Racism in Capital
Prof Kamal Chenoy is an academic at Jawaharlal Nehru University, New Delhi.
The violent death of 19 year old Nido Taniam, a student from Arunachal Pradesh is a crying shame. The Delhi Police evidently failed to register a case on last Wednesday, enabling the Lajpat Nagar shopkeepers to assault him a second time. While the police erred seriously yet again, there is clearly not going to be any improvement in policing until the Delhi Police is put under close supervision under the Delhi government.
Nido Taniam is no ordinary death. He was the victim of racial prejudice in the capital of India, a martyr of those who don’t appreciate what the maxim, “unity in diversity,” means, and why it is, if taken seriously, so very important. People from the North East have come to Delhi (and other areas), for years. Because they are an ethnic community with facial features different from us, they have been dubbed “chinks” (Chinese). This is a one sided racism. I taught in Manipur for a year, and was always treated with courtesy. Attacks on non-Manipuris were unheard of.
The moot question is why is there no racism in the North East, while there is so much in Delhi, the capital of pluralist India, marked by a cosmopolitan culture, and a variety of educational educations? This racism (and sexism) appears to have been transmitted through generations, from grandfather to father to son. There has basically no anti-racist sensitisation. Delhi citizens have not heard of liberators like Hijam Irabot Singh, or champion boxer Mary Kom (both Manipuris). There are hundreds of such examples.
There have been contributions to the other Indian communities across the board. In 1962, the Indians of Arunachal Pradesh (Nido Taniam’s homeland), carried tonnes of equipment and guided Indian soldiers, even across Chinese lines. So how dare racist, ignorant (of other cultures), brutal Delhiwalas tease, attack and even kill, Indians who look different? Delhi is supposed to be a ‘melting pot’), but is it?
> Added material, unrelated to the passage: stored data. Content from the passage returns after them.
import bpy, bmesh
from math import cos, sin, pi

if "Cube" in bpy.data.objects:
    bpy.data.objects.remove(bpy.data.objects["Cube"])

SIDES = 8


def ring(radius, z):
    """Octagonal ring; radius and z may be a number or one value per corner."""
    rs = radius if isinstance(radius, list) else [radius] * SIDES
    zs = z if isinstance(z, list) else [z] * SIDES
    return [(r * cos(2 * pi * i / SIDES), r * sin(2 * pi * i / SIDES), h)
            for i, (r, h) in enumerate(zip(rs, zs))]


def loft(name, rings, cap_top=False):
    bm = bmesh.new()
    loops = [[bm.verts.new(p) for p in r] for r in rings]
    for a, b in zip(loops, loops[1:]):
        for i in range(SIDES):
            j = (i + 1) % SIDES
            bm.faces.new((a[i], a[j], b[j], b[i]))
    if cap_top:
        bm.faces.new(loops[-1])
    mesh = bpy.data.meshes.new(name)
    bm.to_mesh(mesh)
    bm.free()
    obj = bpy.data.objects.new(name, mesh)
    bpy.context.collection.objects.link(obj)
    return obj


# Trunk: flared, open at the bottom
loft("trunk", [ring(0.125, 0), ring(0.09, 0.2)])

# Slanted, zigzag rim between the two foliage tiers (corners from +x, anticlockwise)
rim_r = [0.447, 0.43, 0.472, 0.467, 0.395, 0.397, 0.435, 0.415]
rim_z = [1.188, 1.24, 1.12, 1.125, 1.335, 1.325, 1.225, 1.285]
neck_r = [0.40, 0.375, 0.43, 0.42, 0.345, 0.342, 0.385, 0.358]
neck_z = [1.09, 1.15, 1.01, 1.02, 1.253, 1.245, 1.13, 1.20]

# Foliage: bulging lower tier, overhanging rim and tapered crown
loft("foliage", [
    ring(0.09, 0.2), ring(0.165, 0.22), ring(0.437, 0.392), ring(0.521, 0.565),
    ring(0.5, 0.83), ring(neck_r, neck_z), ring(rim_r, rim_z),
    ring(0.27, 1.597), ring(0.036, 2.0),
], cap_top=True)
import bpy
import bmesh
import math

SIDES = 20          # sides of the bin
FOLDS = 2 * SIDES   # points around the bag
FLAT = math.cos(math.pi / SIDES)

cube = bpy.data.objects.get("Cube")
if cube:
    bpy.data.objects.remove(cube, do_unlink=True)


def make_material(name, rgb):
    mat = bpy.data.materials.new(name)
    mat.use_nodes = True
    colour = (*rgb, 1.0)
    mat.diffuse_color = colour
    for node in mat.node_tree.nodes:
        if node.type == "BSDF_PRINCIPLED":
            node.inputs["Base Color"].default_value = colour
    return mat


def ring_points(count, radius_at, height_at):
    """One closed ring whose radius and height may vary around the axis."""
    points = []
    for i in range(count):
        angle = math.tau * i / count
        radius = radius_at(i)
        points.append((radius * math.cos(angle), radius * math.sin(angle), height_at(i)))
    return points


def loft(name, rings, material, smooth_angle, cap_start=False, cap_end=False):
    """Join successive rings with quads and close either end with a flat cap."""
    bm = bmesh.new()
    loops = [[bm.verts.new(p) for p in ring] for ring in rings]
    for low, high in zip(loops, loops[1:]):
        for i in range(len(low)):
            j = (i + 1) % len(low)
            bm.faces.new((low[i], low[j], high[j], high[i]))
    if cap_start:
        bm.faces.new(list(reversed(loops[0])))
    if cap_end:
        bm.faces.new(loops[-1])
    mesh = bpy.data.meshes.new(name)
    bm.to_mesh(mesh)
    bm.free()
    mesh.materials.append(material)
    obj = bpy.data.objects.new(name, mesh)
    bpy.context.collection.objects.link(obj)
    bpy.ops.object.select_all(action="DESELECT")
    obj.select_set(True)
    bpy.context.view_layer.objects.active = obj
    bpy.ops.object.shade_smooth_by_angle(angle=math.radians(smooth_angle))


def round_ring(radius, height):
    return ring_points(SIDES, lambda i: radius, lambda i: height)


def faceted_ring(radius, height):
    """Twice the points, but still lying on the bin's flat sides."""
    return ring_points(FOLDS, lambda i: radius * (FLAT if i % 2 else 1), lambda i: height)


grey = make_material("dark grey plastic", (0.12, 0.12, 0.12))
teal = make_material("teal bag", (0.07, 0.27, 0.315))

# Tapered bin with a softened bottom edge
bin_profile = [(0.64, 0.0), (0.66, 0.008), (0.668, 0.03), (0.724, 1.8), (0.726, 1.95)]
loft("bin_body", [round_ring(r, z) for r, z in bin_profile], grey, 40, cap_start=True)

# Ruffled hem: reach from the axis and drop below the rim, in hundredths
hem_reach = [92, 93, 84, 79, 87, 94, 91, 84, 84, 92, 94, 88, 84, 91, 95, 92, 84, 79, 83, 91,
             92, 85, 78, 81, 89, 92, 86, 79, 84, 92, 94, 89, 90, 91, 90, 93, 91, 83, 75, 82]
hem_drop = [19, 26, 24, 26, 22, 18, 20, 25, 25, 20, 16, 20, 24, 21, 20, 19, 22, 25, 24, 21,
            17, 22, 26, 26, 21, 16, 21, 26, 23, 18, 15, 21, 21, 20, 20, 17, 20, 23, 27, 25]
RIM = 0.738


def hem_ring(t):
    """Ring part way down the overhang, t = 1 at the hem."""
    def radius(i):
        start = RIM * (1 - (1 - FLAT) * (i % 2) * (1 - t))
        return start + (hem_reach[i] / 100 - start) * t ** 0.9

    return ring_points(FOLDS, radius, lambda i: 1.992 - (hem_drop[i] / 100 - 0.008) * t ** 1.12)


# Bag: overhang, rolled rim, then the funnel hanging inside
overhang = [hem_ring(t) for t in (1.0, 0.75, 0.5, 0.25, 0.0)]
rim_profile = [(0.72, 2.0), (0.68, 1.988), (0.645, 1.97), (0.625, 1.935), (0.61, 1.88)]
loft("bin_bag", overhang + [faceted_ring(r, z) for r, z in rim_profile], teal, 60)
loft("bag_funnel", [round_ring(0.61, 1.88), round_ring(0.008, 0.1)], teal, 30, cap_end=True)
It is true that Delhi (especially elite inhabited) is a privileged place compared to the rest of India, but some lumpen elements seem to be misusing these privileges. There is no option to have a mix of gender/racial/nationality sensitisation at the school and university level. For those in public contact from shopkeepers to bus conductors, all should get sensitisation classes including exposure to the pluralism of the Indian people and cultures.
Of course, a critical target has to be the police. Almost all have weapons, but many are shoddy in their work, often when dealing with people of other cultures. There should be exemplary punishment of policemen and officers being laggard or deficient in their duty, like the shocking behaviour of the Lajpat Nagar police.
Above all, this must be the responsibility of the educated middle class. We must not look the other way when someone from another racial community is being harassed. That is the time our nationalism, our culture, our civic manners should prompt us to counter racism (and if women–sexism). Then it is time to stand up and say s/he is my sister/brother/fellow Indian and I will not let you trouble her/him. Not enough of us have stood up when the challenge came. If we had Nido Taniam would be alive.